Corkery, Daniel (1883–1961), revolutionist and politician, was born 20 September 1883 into small farming stock in Clondrohid parish, near Macroom, Co. Cork, youngest of two sons and one daughter of James Corkery and Johanna Corkery (née Buckley). Educated at Macroom national school, he was widely read in history and literature, in the tradition of his generation. His basic livelihood was shopkeeping (grocery, flour, and meal); his shop, destroyed by crown forces (Auxiliaries) in April 1921, was thereafter rebuilt and a going concern until his death.
He joined the IRB in the early 1900s and the National Volunteers in 1914, being elected an officer. He was a founding member (October 1915) of the Irish Volunteers in the Macroom area, and CO of the Volunteers parading in Macroom on Easter Sunday 1916 before news of the countermanding order was received. Interned in Cork, Dublin, Wakefield, and Frongoch, he was released at the end of July 1916. He then reorganised the local volunteers and was reinterned, this time in Dundalk gaol, for six weeks. During the war of independence he was OC 7th Battalion, 1st Cork Brigade, subsequently OC 7th Bn flying column. In the civil war he fought on the anti-treaty side, and was captured and interned in the Curragh and Mountjoy; he was granted a one-day parole for his wife's funeral (July 1923), participated in a general hunger strike for twenty-eight days, and was released in 1924.

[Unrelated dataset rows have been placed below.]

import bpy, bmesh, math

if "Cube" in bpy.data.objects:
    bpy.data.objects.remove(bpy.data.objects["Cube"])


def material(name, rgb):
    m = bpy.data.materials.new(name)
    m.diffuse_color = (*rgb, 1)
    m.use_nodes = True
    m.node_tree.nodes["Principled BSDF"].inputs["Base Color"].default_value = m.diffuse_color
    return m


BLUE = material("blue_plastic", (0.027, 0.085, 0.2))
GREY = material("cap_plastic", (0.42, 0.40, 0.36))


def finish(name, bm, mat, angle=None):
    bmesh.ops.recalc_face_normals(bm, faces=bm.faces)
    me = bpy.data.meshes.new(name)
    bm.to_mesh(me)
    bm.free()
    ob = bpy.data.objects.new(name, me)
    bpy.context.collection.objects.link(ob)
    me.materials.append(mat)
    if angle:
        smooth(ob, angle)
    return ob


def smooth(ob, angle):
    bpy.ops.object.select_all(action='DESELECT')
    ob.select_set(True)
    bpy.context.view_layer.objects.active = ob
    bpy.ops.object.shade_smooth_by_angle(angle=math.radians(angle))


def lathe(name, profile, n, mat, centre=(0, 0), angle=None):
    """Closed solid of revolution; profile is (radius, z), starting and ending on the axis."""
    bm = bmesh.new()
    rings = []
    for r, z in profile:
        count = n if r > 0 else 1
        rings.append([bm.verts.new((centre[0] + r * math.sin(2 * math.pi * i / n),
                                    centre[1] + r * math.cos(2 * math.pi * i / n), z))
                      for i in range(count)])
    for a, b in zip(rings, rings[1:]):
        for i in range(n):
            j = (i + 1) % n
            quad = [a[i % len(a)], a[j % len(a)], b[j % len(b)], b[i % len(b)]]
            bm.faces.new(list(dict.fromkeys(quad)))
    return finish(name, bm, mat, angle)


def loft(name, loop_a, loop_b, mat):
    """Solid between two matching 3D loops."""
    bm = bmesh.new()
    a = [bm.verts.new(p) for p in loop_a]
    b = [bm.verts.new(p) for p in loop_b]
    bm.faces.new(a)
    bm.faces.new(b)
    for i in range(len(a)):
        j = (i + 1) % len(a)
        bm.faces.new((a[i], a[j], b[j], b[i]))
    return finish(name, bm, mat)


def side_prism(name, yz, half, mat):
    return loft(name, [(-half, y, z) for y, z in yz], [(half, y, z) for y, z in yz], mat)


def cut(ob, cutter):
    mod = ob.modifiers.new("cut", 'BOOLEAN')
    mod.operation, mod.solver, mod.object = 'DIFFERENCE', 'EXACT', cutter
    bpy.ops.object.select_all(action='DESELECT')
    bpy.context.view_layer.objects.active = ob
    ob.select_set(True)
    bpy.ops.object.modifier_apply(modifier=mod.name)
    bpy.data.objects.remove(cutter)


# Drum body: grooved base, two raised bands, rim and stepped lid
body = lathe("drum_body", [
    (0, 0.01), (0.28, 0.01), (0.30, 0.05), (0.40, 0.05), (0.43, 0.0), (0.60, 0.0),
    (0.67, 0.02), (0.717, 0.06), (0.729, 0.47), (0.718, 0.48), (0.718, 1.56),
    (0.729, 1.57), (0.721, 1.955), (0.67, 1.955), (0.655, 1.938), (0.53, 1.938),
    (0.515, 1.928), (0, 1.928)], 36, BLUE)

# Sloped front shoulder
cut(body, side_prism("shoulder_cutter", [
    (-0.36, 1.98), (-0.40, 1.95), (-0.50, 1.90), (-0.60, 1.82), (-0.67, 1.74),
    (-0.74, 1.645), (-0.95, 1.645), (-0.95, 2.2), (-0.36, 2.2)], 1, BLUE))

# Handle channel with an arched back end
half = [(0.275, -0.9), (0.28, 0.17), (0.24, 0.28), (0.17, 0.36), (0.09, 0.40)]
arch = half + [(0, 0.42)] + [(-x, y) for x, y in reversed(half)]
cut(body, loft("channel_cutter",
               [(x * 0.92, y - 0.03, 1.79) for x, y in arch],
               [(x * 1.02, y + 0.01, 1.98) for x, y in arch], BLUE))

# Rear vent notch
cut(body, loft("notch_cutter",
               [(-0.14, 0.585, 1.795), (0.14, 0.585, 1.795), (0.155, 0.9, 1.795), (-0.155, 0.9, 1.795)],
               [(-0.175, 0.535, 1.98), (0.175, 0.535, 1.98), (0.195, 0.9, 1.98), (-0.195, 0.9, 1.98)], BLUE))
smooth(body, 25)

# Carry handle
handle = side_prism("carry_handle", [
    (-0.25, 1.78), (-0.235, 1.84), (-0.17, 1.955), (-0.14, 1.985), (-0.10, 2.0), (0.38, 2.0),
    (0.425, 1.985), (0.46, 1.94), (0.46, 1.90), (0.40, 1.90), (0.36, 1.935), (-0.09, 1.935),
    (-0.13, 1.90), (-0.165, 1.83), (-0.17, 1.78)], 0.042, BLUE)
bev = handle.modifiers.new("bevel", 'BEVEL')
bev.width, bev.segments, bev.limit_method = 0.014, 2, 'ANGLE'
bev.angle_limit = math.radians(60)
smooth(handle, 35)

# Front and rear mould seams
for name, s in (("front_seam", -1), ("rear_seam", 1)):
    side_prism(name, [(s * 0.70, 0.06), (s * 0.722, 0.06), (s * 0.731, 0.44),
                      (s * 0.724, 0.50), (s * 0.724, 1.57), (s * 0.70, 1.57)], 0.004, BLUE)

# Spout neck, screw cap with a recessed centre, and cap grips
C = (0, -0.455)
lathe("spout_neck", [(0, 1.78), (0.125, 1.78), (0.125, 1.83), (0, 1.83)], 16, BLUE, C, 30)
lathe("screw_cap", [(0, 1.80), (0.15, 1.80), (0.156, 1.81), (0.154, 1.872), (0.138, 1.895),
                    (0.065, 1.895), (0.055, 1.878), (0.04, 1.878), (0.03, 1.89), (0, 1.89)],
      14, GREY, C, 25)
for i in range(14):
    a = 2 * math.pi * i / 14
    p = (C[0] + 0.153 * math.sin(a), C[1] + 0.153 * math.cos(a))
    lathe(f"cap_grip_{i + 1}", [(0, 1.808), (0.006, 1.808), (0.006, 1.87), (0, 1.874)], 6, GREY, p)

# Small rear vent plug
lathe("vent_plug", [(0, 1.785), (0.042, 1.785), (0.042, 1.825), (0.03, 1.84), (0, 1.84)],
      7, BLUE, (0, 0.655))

Elected unopposed in July 1921 to the second dáil as a Sinn Féin TD for the eight-seat constituency of Cork Mid, North, South, South-East, and West, six months later he made a short speech against the treaty. Reelected for the same constituency in the pact election of June 1922, he was elected for Cork North (August 1923) while in gaol. He headed the poll in Cork North in June 1927, when he stood as an independent republican candidate, and again came top when he stood for Fianna Fáil in the September 1927 general election. His delay in giving allegiance to the new party indicated an interesting independence of mind. He lost his seat in 1932 but regained it in 1933. In 1937, after changes in constituency boundaries, he failed to be elected for Cork West. He was a Fianna Fáil member of Seanad Éireann for the industrial and commercial panel between 1938 and 1944, and a member of Macroom urban district council from the 1920s to his death (23 April 1961).
A successful senior footballer, he won county championship medals for Macroom from 1909 to 1913 and played on the Cork county team that won the Munster title in 1907. After the civil war he was active in Macroom GAA, which helped to reconcile old comrades. A dedicated gardener, he was instrumental in promoting afforestation in his constituency, setting up Mallow sugar factory, and implementing the home-grown-tomato policy of the 1930s. He also helped to found and promote the Irish Press. In 1915 he married Mary Murphy (21 November 1884–7 July 1923); they had two sons and one daughter. In 1929 he married his wife's first cousin Madge, who died in 1930. He is sometimes confused with Daniel Corkery (qv) (1878–1964) (qv), writer and academic.